NIH

This Week in PNAS

In PNAS this week: optical mapping allows glimpse of structural variants, disease-linked GATA2 mutations boosts its protein activity, and more.

Investigators reported on efforts to help labs better implement guidelines and measure disease associations, and to create shared languages for variants across different databases.

A $5 million NIH grant will fund CPIC's ongoing work to develop PGx guidelines and an API for incorporating them into EHRs and clinical decision support systems.

Don't Touch

Two research teams find a role for PIEZO2 in touch sensitivity after injury and inflammation.

Researchers reached clinical diagnoses in 35 percent of cases undergoing evaluation over 20 months, sometimes leading to treatment changes.

The National Institutes of Health Commercial Accelerator Program helps small healthcare and life science companies bring their products to market.

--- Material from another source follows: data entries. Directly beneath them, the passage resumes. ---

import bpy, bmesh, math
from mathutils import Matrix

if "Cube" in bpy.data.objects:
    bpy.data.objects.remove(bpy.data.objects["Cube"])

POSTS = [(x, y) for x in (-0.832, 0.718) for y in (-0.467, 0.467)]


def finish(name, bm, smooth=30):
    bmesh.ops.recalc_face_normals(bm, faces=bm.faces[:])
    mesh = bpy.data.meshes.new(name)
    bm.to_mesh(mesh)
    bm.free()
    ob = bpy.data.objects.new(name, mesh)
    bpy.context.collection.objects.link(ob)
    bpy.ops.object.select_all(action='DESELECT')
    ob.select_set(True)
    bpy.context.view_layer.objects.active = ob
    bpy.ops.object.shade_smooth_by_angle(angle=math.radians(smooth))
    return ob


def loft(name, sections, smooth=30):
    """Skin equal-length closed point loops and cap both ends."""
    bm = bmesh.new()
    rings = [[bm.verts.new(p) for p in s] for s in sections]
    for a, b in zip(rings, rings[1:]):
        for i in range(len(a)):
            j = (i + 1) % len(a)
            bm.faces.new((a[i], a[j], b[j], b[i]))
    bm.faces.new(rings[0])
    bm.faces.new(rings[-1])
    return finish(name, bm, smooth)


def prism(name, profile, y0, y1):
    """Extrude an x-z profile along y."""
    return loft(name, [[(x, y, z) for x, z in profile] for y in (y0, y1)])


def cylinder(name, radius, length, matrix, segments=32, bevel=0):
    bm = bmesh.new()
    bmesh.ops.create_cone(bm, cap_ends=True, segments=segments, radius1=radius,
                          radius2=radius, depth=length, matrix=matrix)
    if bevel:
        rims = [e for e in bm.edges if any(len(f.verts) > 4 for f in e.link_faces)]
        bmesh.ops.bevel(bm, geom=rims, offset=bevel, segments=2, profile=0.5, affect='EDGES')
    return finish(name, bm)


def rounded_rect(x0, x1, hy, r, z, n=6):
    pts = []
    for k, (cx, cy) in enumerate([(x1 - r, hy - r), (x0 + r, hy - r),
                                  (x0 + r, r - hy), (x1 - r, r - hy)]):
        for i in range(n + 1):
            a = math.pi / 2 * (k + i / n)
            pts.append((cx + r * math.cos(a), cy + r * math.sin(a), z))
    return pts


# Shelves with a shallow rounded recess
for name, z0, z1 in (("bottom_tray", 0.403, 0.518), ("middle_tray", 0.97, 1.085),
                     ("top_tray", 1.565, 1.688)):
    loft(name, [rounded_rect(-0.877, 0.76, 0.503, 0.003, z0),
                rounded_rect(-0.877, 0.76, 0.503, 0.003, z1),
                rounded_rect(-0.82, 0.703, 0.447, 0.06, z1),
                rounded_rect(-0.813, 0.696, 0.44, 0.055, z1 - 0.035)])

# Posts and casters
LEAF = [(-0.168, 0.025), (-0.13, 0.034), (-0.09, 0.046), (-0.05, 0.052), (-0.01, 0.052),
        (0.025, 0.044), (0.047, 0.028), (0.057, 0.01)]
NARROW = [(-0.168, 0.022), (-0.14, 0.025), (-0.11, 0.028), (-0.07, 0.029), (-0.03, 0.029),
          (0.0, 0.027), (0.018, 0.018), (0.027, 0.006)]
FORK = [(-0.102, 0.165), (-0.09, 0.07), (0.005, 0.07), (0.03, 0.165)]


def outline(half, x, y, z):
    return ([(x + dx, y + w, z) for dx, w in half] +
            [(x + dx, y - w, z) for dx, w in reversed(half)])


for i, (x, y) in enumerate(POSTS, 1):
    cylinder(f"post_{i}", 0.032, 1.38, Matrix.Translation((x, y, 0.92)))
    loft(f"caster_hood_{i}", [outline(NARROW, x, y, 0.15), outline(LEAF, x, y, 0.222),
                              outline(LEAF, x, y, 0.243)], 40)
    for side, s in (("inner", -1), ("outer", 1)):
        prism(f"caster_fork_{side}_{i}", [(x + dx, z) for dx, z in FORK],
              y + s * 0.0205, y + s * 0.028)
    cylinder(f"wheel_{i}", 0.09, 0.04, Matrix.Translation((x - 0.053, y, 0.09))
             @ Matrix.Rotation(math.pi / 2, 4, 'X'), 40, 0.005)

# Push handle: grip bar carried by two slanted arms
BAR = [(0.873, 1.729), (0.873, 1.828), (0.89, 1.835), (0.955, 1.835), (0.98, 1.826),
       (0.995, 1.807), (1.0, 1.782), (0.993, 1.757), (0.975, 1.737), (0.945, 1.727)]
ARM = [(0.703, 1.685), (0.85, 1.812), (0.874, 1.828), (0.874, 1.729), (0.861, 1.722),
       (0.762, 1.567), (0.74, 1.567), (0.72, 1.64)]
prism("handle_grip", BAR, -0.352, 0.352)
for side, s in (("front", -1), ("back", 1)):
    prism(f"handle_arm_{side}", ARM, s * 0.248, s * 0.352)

ScienceInsider reports that about half the recipients of this year's Pioneer Awards and Early Independence Awards from the National Institutes of Health were women. 

The funding, spread over 89 awards, includes grants for molecular and genomics research efforts across multiple institutions, by early-career and otherwise innovative scientists.

The bipartisan bill passed both the House and Senate by large margins and increases the NIH's budget by 5.4 percent over its fiscal 2018 funding level.

The increase is part of a larger appropriations package that has cleared the Senate and has now been sent to President Trump for his signature.

Pages

This year's Breakthrough Prize winners include a pair that developed a therapy for spinal muscular atrophy.

The New York Times reports on how white supremacists misconstrue genetic research, concerning many geneticists.

Researchers find that people's genetics influence their success at university, but that it is not the only factor.

In Nature this week: approach to identify genetic variants that affect trait variability, application of read clouds to microbiome samples, and more.